↓

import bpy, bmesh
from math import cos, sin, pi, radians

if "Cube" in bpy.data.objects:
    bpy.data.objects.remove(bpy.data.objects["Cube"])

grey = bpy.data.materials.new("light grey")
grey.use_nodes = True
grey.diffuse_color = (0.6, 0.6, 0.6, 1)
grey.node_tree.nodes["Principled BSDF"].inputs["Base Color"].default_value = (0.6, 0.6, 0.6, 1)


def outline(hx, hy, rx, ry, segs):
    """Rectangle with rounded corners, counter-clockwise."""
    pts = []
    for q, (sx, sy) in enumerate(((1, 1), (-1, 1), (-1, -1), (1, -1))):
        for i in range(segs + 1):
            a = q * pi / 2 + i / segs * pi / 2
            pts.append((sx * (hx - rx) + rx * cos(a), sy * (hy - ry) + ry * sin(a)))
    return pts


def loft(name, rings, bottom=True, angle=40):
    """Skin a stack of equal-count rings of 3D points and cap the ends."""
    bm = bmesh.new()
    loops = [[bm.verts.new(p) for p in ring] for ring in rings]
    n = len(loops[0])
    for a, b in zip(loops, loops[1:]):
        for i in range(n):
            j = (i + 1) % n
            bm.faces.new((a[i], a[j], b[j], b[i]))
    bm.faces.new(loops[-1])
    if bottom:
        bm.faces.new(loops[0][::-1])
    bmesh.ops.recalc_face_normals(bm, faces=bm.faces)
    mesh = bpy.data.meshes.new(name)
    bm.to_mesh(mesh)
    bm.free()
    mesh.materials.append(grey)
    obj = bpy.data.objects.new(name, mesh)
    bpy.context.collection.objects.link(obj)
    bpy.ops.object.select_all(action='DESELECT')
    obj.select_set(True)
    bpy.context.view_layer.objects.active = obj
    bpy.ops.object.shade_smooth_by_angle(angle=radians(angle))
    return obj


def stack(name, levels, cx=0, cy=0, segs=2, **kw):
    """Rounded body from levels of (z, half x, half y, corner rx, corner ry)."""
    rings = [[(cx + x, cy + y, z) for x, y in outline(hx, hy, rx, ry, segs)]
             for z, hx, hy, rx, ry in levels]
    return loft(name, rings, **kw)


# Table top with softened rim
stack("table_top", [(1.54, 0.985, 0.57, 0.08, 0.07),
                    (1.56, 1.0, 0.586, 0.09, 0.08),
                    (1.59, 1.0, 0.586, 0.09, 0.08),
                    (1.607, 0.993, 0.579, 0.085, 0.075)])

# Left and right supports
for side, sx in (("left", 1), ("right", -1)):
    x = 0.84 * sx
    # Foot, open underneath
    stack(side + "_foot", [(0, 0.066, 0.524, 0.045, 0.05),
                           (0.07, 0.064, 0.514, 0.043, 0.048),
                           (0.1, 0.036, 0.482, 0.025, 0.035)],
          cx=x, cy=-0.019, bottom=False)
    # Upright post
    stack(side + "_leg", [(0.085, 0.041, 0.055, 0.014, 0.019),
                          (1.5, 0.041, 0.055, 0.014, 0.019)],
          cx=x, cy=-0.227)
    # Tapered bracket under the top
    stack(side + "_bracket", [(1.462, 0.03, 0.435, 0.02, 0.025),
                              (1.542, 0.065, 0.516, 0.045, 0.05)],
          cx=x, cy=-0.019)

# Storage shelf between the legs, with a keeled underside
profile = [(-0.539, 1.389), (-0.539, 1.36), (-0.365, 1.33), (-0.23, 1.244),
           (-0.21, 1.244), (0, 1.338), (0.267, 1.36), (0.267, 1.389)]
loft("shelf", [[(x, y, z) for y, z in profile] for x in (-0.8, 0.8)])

↑

▶ ABOUT THIS EXERCISE
Only the lines from the one containing "mesh = bpy.data.meshes.new(name)" through the one containing "rings = [[(cx" are to be retyped, both boundary lines included, with no other material.

▶ OUTPUT FOR THIS TASK
    mesh = bpy.data.meshes.new(name)
    bm.to_mesh(mesh)
    bm.free()
    mesh.materials.append(grey)
    obj = bpy.data.objects.new(name, mesh)
    bpy.context.collection.objects.link(obj)
    bpy.ops.object.select_all(action='DESELECT')
    obj.select_set(True)
    bpy.context.view_layer.objects.active = obj
    bpy.ops.object.shade_smooth_by_angle(angle=radians(angle))
    return obj


def stack(name, levels, cx=0, cy=0, segs=2, **kw):
    """Rounded body from levels of (z, half x, half y, corner rx, corner ry)."""
    rings = [[(cx + x, cy + y, z) for x, y in outline(hx, hy, rx, ry, segs)]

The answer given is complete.